 After His Crucifixion and Resurrection and Ascension, Our Lord sent His Holy Spirit to empower us; so that we could truly live our life with Him. With our Baptism, we become new creatures in Christ. At our Chrismation, we are given, as a free gift, His Spirit to allow us to grow in Him.  By partaking in Holy Communion, we become united to Christ. The added dimension is that we are also united to everyone who participates in His Body and His Blood. The Church is actualized when we, as the faithful, come together and become the Body of Christ. This is the mystery that began in that manger in the cave of Bethlehem.  As His Nativity approaches, let us look to Christ to enlighten us to truly be the Church, to have Christ born in our hearts as He was born of the Virgin. Only in this way can we know Him and know within our being that we are the Church. 
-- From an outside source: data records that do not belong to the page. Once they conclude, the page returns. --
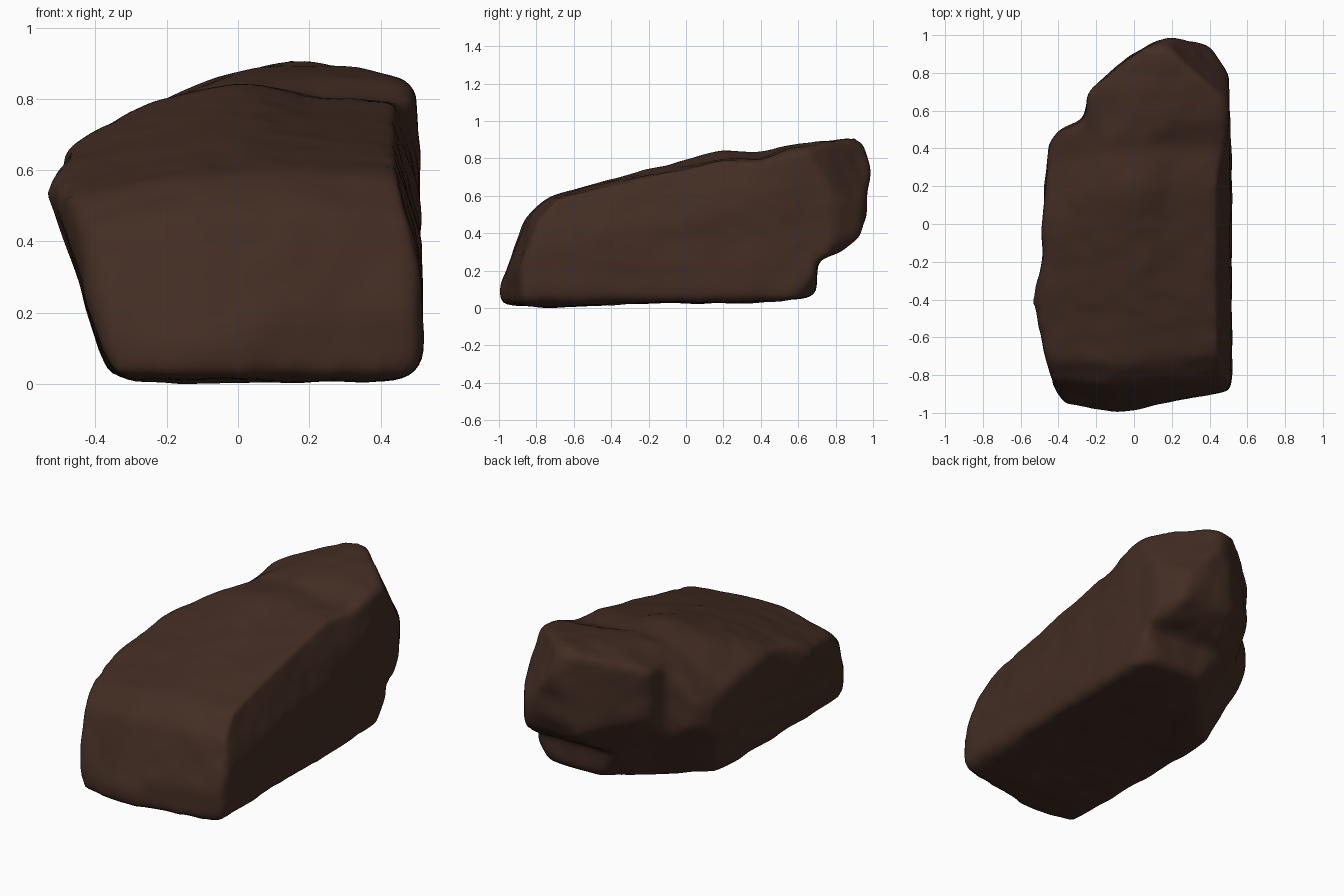
import bpy, bmesh
from mathutils import Vector, noise

if "Cube" in bpy.data.objects:
    bpy.data.objects.remove(bpy.data.objects["Cube"])


def sweep(name, profile, stations, place):
    """Solid made by placing one closed profile at several stations."""
    bm = bmesh.new()
    rings = [[bm.verts.new(place(a, b, s)) for a, b in profile] for s in stations]
    n = len(profile)
    for r0, r1 in zip(rings, rings[1:]):
        for i in range(n):
            j = (i + 1) % n
            bm.faces.new((r0[i], r0[j], r1[j], r1[i]))
    bm.faces.new(rings[0])
    bm.faces.new(rings[-1])
    bmesh.ops.recalc_face_normals(bm, faces=bm.faces)
    mesh = bpy.data.meshes.new(name)
    bm.to_mesh(mesh)
    bm.free()
    obj = bpy.data.objects.new(name, mesh)
    bpy.context.collection.objects.link(obj)
    return obj


def chamfer(bm, point, normal, fade_y=9):
    """Press everything beyond a plane back onto it, fading out towards fade_y."""
    point, normal = Vector(point), Vector(normal).normalized()
    for v in bm.verts:
        depth = (v.co - point).dot(normal)
        if depth > 0:
            v.co -= normal * depth * min(1, max(0, (fade_y - v.co.y) / 0.35))


# Side profile (y, z) with the undercut at the back
side = [(-1, 0.01), (-1, 0.1), (-0.86, 0.48), (-0.74, 0.59), (-0.48, 0.65),
        (-0.17, 0.745), (0.22, 0.84), (0.4, 0.82), (0.55, 0.86), (0.9, 0.9),
        (0.95, 0.87), (1, 0.74), (0.96, 0.6), (0.97, 0.5), (0.92, 0.37),
        (0.81, 0.29), (0.7, 0.25), (0.69, 0.06), (0.45, 0.03), (-0.4, 0.02),
        (-0.75, 0)]
# Plan outline (x, y) with the broken back corner
plan = [(-0.37, -0.95), (-0.08, -1), (0.1, -0.96), (0.5, -0.88), (0.52, -0.8),
        (0.51, 0.2), (0.5, 0.78), (0.4, 0.94), (0.22, 1), (0.12, 0.97),
        (-0.03, 0.88), (-0.25, 0.69), (-0.26, 0.55), (-0.4, 0.49), (-0.45, 0.42),
        (-0.48, 0), (-0.48, -0.18), (-0.53, -0.4), (-0.48, -0.67), (-0.43, -0.85)]
# Front outline (x, z) with the leaning side
front = [(-0.34, 0), (0.27, 0), (0.46, 0.01), (0.52, 0.05), (0.51, 0.35),
         (0.5, 0.82), (0.46, 0.86), (0.41, 0.88), (0.15, 0.9), (-0.05, 0.85),
         (-0.25, 0.78), (-0.4, 0.7), (-0.48, 0.64), (-0.53, 0.53), (-0.46, 0.35),
         (-0.38, 0.08)]


def place_side(y, z, station):
    """Scale, pull the front back and flatten the crown, as the station asks."""
    x, scale, pull, flatten = station
    if z > 0.5:
        z -= flatten * max(0, 1 - ((y - 0.1) / 0.4) ** 2)
    return (x, y * (1 - pull) if y < 0 else y, z * scale)


body = sweep("rock_blank", side,
             [(-0.6, 0.84, 0.06, 0), (-0.1, 0.99, 0, 0), (0.04, 1, 0.01, 0),
              (0.19, 1, 0.03, 0.05), (0.6, 0.97, 0.1, 0.05)], place_side)
cutters = [sweep("plan_cutter", plan, (-0.2, 1.2), lambda x, y, s: (x, y, s)),
           sweep("front_cutter", front, (-1.2, 1.2), lambda x, z, s: (x, s, z))]
for c in cutters:
    c.hide_render = True
    m = body.modifiers.new("trim", "BOOLEAN")
    m.operation, m.solver, m.object = "INTERSECT", "EXACT", c
m = body.modifiers.new("remesh", "REMESH")
m.mode, m.voxel_size = "VOXEL", 0.025

bpy.context.view_layer.update()
graph = bpy.context.evaluated_depsgraph_get()
mesh = bpy.data.meshes.new_from_object(body.evaluated_get(graph))
rock = bpy.data.objects.new("rock", mesh)
bpy.context.collection.objects.link(rock)
for helper in cutters + [body]:
    bpy.data.objects.remove(helper)

bm = bmesh.new()
bm.from_mesh(mesh)
# Worn corners: back top, two back bottom corners, long top edge, broken corner
chamfer(bm, (0.4, 0.717, 0.88), (0.65, 0.65, 0.39))
chamfer(bm, (-0.2, 0.35, 0.02), (-0.6, 0.6, -0.5))
chamfer(bm, (0.45, 0.625, 0.04), (0.63, 0.63, -0.45))
chamfer(bm, (0.43, 0.2, 0.78), (1, -0.05, 0.28), 0.55)
chamfer(bm, (-0.46, 0, 0.67), (-0.94, 0.37, 1), 0.7)
# Weathering, then gentle lumps with a slight swell to offset the wear
for _ in range(6):
    bmesh.ops.smooth_vert(bm, verts=bm.verts, factor=0.5,
                          use_axis_x=True, use_axis_y=True, use_axis_z=True)
bm.normal_update()
normals = [v.normal.copy() for v in bm.verts]
for v, nrm in zip(bm.verts, normals):
    v.co += nrm * (0.003 + 0.01 * noise.noise(v.co * 4) + 0.005 * noise.noise(v.co * 10))
# Rest the rock on the ground
ground = min(v.co.z for v in bm.verts)
bmesh.ops.translate(bm, verts=bm.verts, vec=(0, 0, -ground))
bm.to_mesh(mesh)
bm.free()

# Brown stone
stone = bpy.data.materials.new("brown_stone")
stone.use_nodes = True
colour = (0.055, 0.026, 0.017, 1)
stone.diffuse_color = colour
bsdf = next(n for n in stone.node_tree.nodes if n.type == "BSDF_PRINCIPLED")
bsdf.inputs["Base Color"].default_value = colour
bsdf.inputs["Roughness"].default_value = 0.9
mesh.materials.clear()
mesh.materials.append(stone)
for p in mesh.polygons:
    p.use_smooth = True
    p.material_index = 0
I pray you all have a blessed Nativity.  May Our Lord continue to bless you, your family and all of us. ….Fr G

Clergy at Risk

As you know I have only recently been ordained into the Holy Priesthood. As the son, nephew and cousin of priests, I can attest to the truth of this article. I know and respect George Stavros who  is the  Clinical Associate Professor of Pastoral Psychology and serves as the Executive Director of the Danielsen Institute at Boston University. He is a a world authority and expert in this field. He is also a devoted family man and pious Orthodox Christian.  As you interact with your parish priest please be aware of the demands on his time and the effect on his family. God Bless…..fr g

Eastern Orthodox Clergy: An At-Risk Population

 

 

St. Theodore the Studite

Today our Holy Church commemorates the feast of St. Theodore the Studite. I feel a special closeness to St. Theodore. He was a leading voice that loudly called for the use of icons in the Church. He lived in the latter part of the 8th century and the early part of the 9th. century. This was the time that the Church was torn apart by the controversy concerning the use of Holy Icons. This controversy was divided into two distinct period. The first period was that time prior to the 7th Ecumenical Council (Nicaea II). The great writer in defense of Icons of this time was St. John of Damascus. After the Council, there was a resurgence of iconoclasm lead by the Emperors Constantine V and Leo V.  During this time Theodore, the abbott of the Studium Monastery of Constantinople rose up and wrote a wonderful treatise “On the Holy Icons,” which is available in translation for all to appreciate. Additionally, Theodore wrote many hymns used during Great Lent and other feast of the church year. His many  letters are  also available for us to really get to know this great monastic father.  Theodore suffered torture and pain for icons and stood his ground in spite of all the forces against him. He renewed monastic rules and these rules are used by Orthodox monasteries all over the world today.  May the strength and faith of St. Theodore guide us and may he always intercede to our Lord on our behalf.    

Apolytikion of Theodore the Studite

Plagal of the Fourth Tone

You are a guide of Orthodoxy, a teacher of piety and modesty, a luminary of the world, the God inspired pride of monastics. O wise Theodore, you have enlightened everyone by your teachings. You are the harp of the Spirit. Intercede to Christ our God for the salvation of our souls.

Kontakion of Theodore the Studite

Second Tone

Ascetic in truth and equal to the Angel’s life, thy life was made bright with contests and martyric trials; and the holy Angels’ companion was thou, Theodore, blest of God; now together with them, O Saint, thou ceaselessly prayest Christ in our behalf.